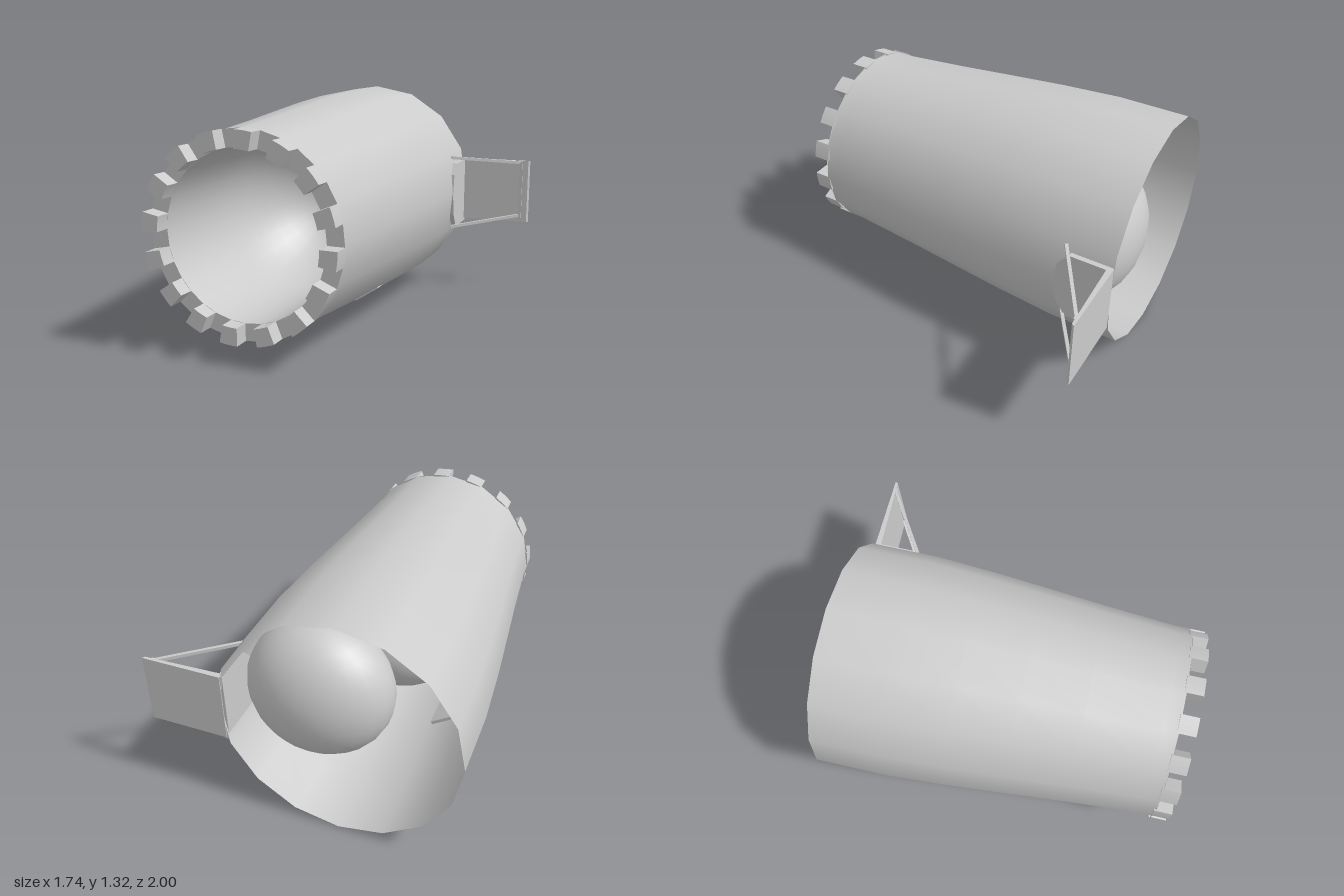
import * as THREE from 'three';

const CX = -0.21, CY = 0.665;   // axis of the hull, running along z
const mat = new THREE.MeshStandardMaterial({ color: 0xcccccc, side: THREE.DoubleSide });

// Revolve [radius, z] pairs about the hull axis
function revolve(name, profile, sides) {
  const g = new THREE.LatheGeometry(profile.map(p => new THREE.Vector2(p[0], p[1])), sides);
  g.rotateX(Math.PI / 2);
  g.translate(CX, CY, 0);
  const mesh = new THREE.Mesh(g, mat);
  mesh.name = name;
  return mesh;
}

function box(name, w, h, d, x, y, z) {
  const mesh = new THREE.Mesh(new THREE.BoxGeometry(w, h, d), mat);
  mesh.name = name;
  mesh.position.set(x, y, z);
  return mesh;
}

// Thin square bar between two points
function bar(name, a, b, t) {
  const from = new THREE.Vector3(...a), to = new THREE.Vector3(...b);
  const mesh = box(name, t, t, from.distanceTo(to), 0, 0, 0);
  mesh.position.copy(from).add(to).multiplyScalar(0.5);
  mesh.lookAt(to);
  return mesh;
}

export function createModel() {
  const model = new THREE.Group();

  // Tapered outer shell, slightly flattened on the door side
  const shell = revolve('shell', [
    [0.55, 0.91], [0.55, 0.82], [0.58, 0.42], [0.61, 0.08],
    [0.638, -0.25], [0.66, -0.6], [0.66, -1],
  ], 16);
  const pos = shell.geometry.attributes.position;
  for (let i = 0; i < pos.count; i++) {
    pos.setX(i, Math.min(pos.getX(i), 0.435));
  }
  model.add(shell);

  // Front lip between the shell and the inner bowl
  model.add(revolve('frontLip', [[0.455, 0.91], [0.55, 0.91]], 32));

  // Deep inner bowl, open to the front
  const bowl = [[0.455, 0.91], [0.455, 0.6]];
  for (let i = 0; i <= 10; i++) {
    const a = i / 10 * Math.PI / 2;
    bowl.push([0.455 * Math.cos(a), 0.3 - 0.65 * Math.sin(a)]);
  }
  model.add(revolve('innerBowl', bowl, 32));

  // Ring of teeth round the front mouth
  const teeth = new THREE.Group();
  teeth.name = 'teeth';
  for (let i = 0; i < 16; i++) {
    const mid = Math.PI / 2 - 0.1 + i * Math.PI / 8, half = 0.092;
    const s = new THREE.Shape();
    s.absarc(0, 0, 0.55, mid - half, mid + half, false);
    s.absarc(0, 0, 0.455, mid + half, mid - half, true);
    const g = new THREE.ExtrudeGeometry(s, { depth: 0.1, bevelEnabled: false, curveSegments: 2 });
    const tooth = new THREE.Mesh(g, mat);
    tooth.name = 'tooth';
    tooth.position.set(CX, CY, 0.9);
    teeth.add(tooth);
  }
  model.add(teeth);

  // Rounded chamber inside the rear opening, against the door side
  const chamber = new THREE.Mesh(new THREE.SphereGeometry(1, 24, 16), mat);
  chamber.name = 'rearChamber';
  chamber.scale.set(0.41, 0.4, 0.3);
  chamber.position.set(0.0, 0.69, -0.69);
  model.add(chamber);

  // Small vents low on both flanks
  for (const s of [-1, 1]) {
    const a = -Math.PI / 2 + s * Math.PI * 3 / 16;
    const vent = box('vent', 0.02, 0.17, 0.23,
      CX + 0.597 * Math.cos(a), CY + 0.597 * Math.sin(a), -0.05);
    vent.rotation.z = a;
    model.add(vent);
  }

  // Doorway surround on the left flank
  const outline = [[0.99, -0.22], [0.76, -0.22], [0.70, -0.13], [0.68, 0],
    [0.70, 0.13], [0.76, 0.2], [0.99, 0.2]];
  const door = new THREE.Shape(outline.map(p => new THREE.Vector2(p[0], p[1])));
  const doorway = new THREE.Mesh(
    new THREE.ExtrudeGeometry(door, { depth: 0.03, bevelEnabled: false }), mat);
  doorway.name = 'doorway';
  doorway.rotation.y = Math.PI / 2;
  doorway.position.set(0.408, 0.65, 0);
  model.add(doorway);

  // Door panel swung out flush with the rear: a thin wedge seen from above
  const wedge = new THREE.Shape([[0.42, 1], [0.87, 1], [0.86, 0.985], [0.43, 0.968]]
    .map(p => new THREE.Vector2(p[0], p[1])));
  const panel = new THREE.Mesh(
    new THREE.ExtrudeGeometry(wedge, { depth: 0.41, bevelEnabled: false }), mat);
  panel.name = 'doorPanel';
  panel.rotation.x = -Math.PI / 2;
  panel.scale.y = 1;
  panel.position.set(0, 0.447, 0);
  panel.geometry.scale(1, 1, 1);
  model.add(panel);

  // Struts and post that hold the door
  model.add(bar('upperStrut', [0.41, 0.89, -0.73], [0.81, 0.845, -0.985], 0.018));
  model.add(bar('lowerStrut', [0.41, 0.43, -0.73], [0.81, 0.49, -0.985], 0.018));
  model.add(box('doorPost', 0.02, 0.4, 0.02, 0.815, 0.655, -0.985));

  return model;
}
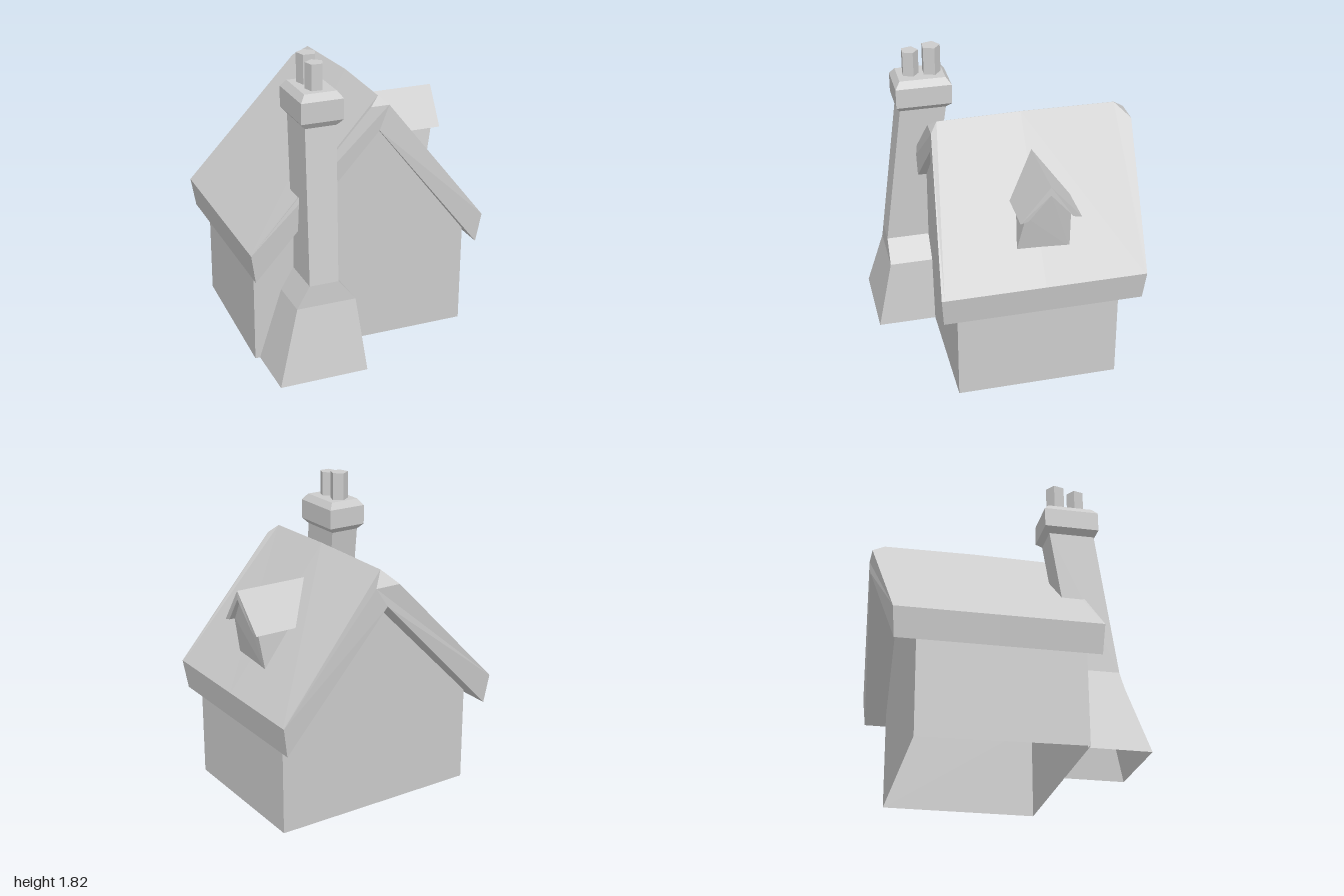
import * as THREE from 'three';

const material = new THREE.MeshStandardMaterial({
  color: 0xcccccc, flatShading: true, side: THREE.DoubleSide,
});

// Skin a row of rings of [x, y, z] points; a and b are the axes the end caps are laid out in.
// Faces on the ground are left open.
function loft(name, rings, a, b) {
  const n = rings[0].length;
  const pts = rings.flat();
  const tris = [];
  for (let r = 0; r < rings.length - 1; r++) {
    for (let i = 0; i < n; i++) {
      const j = (i + 1) % n;
      const p = r * n + i, q = r * n + j;
      tris.push([p, q, q + n], [p, q + n, p + n]);
    }
  }
  for (const r of [0, rings.length - 1]) {
    const flat = rings[r].map((p) => new THREE.Vector2(p[a], p[b]));
    const turn = Math.sign(THREE.ShapeUtils.area(flat));
    for (const t of THREE.ShapeUtils.triangulateShape(flat, [])) {
      const same = Math.sign(THREE.ShapeUtils.area(t.map((i) => flat[i]))) === turn;
      const tri = t.map((i) => r * n + i);
      tris.push(same === (r > 0) ? tri : tri.reverse());
    }
  }
  // Turn all faces outward
  const v = pts.map((p) => new THREE.Vector3(...p));
  let volume = 0;
  for (const [i, j, k] of tris) volume += v[i].dot(v[j].clone().cross(v[k]));
  if (volume < 0) tris.forEach((t) => t.reverse());

  const indexed = new THREE.BufferGeometry().setFromPoints(v);
  indexed.setIndex(tris.filter((t) => t.some((i) => v[i].y > 0)).flat());
  const geometry = indexed.toNonIndexed();
  geometry.computeVertexNormals();
  const mesh = new THREE.Mesh(geometry, material);
  mesh.name = name;
  return mesh;
}

// Horizontal rectangle at height y
const rect = (y, x0, x1, z0, z1) => [[x0, y, z0], [x1, y, z0], [x1, y, z1], [x0, y, z1]];

// Roof cross-section: ends of the ridge are cut to a short slope
function roofSection(xEave, xTop, tipBack, tipFront, tipY) {
  const xLow = xEave * 0.978;
  return [
    [xLow, 0.555, -0.70], [xEave, 0.735, -0.728],
    [xTop, tipY, tipBack], [xTop, tipY, tipFront],
    [xEave, 0.72, 0.728], [xLow, 0.543, 0.70],
    [xTop, 1.335, -0.08],
  ];
}

export function createModel() {
  const model = new THREE.Group();
  model.name = 'cottage';

  // Local x runs along the ridge, turned against the model's axes
  const house = new THREE.Group();
  house.name = 'house';
  house.rotation.y = -0.685;
  house.position.set(-0.005, 0, -0.055);
  model.add(house);

  // Walls with gables, slightly out of square
  house.add(loft('walls', [[-0.457, 0.65], [0.506, 0.685]].map(([x, front]) => [
    [x, 0, -0.653], [x, 0.612, -0.653], [x, 1.335, -0.08], [x, 0.59, front], [x, 0, front],
  ]), 2, 1));

  // Main roof
  house.add(loft('roof', [
    roofSection(-0.60, -0.653, -0.158, 0.0, 1.452),
    roofSection(-0.59, -0.569, -0.073, -0.071, 1.525),
    roofSection(0, 0, -0.092, -0.09, 1.54),
    roofSection(0.59, 0.492, -0.087, -0.085, 1.53),
    roofSection(0.606, 0.535, -0.138, -0.025, 1.482),
  ], 2, 1));

  // Dormer body, leaning outward, with a pointed front
  const cx = -0.03;
  const dormerSection = (dz) => [
    [cx - 0.14, 0.895, -0.585 + dz], [cx + 0.17, 0.91, -0.575 + dz],
    [cx + 0.13, 1.16, -0.63 + dz], [cx, 1.325, -0.66 + dz], [cx - 0.13, 1.16, -0.63 + dz],
  ];
  house.add(loft('dormerWalls', [dormerSection(0), dormerSection(0.38)], 0, 1));

  // Dormer roof, cut back to the slope of the main roof
  const dormerRoof = (eaveZ, ridgeZ) => [
    [cx - 0.185, 1.14, eaveZ], [cx, 1.362, ridgeZ], [cx + 0.17, 1.14, eaveZ],
    [cx + 0.125, 1.15, eaveZ], [cx, 1.31, ridgeZ], [cx - 0.135, 1.15, eaveZ],
  ];
  house.add(loft('dormerRoof', [dormerRoof(-0.665, -0.678), dormerRoof(-0.4, -0.22)], 0, 1));

  // Chimney: spreading foot, shoulder and leaning shaft
  const chimney = new THREE.Group();
  chimney.name = 'chimney';
  house.add(chimney);
  chimney.add(loft('chimneyStack', [
    rect(0, 0.50, 0.865, 0.123, 0.656),
    rect(0.425, 0.50, 0.77, 0.161, 0.518),
    rect(0.555, 0.505, 0.768, 0.267, 0.441),
    rect(1.455, 0.376, 0.654, 0.234, 0.42),
  ], 0, 2));
  chimney.add(loft('chimneyCap', [
    rect(1.455, 0.376, 0.654, 0.234, 0.42),
    rect(1.49, 0.344, 0.678, 0.2, 0.45),
    rect(1.61, 0.344, 0.678, 0.2, 0.45),
    rect(1.65, 0.374, 0.648, 0.23, 0.42),
  ], 0, 2));

  // Five-sided chimney pots
  for (const [x, z, radius, top] of [[0.444, 0.328, 0.058, 1.82], [0.57, 0.33, 0.053, 1.8]]) {
    const height = top - 1.63;
    const pot = new THREE.Mesh(new THREE.CylinderGeometry(radius, radius, height, 5), material);
    pot.name = 'chimneyPot';
    pot.position.set(x, 1.63 + height / 2, z);
    pot.rotation.y = 0.9;
    chimney.add(pot);
  }
  return model;
}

## WORK INSTRUCTION
Your answer should be the exact lines above from the one containing "panel.rotation.x = -Math.PI / 2;" through the one containing "const pts = rings.flat();", with both end lines kept and the pictures removed, please.

## ANSWER TO THE EXERCISE
  panel.rotation.x = -Math.PI / 2;
  panel.scale.y = 1;
  panel.position.set(0, 0.447, 0);
  panel.geometry.scale(1, 1, 1);
  model.add(panel);

  // Struts and post that hold the door
  model.add(bar('upperStrut', [0.41, 0.89, -0.73], [0.81, 0.845, -0.985], 0.018));
  model.add(bar('lowerStrut', [0.41, 0.43, -0.73], [0.81, 0.49, -0.985], 0.018));
  model.add(box('doorPost', 0.02, 0.4, 0.02, 0.815, 0.655, -0.985));

  return model;
}
import * as THREE from 'three';

const material = new THREE.MeshStandardMaterial({
  color: 0xcccccc, flatShading: true, side: THREE.DoubleSide,
});

// Skin a row of rings of [x, y, z] points; a and b are the axes the end caps are laid out in.
// Faces on the ground are left open.
function loft(name, rings, a, b) {
  const n = rings[0].length;
  const pts = rings.flat();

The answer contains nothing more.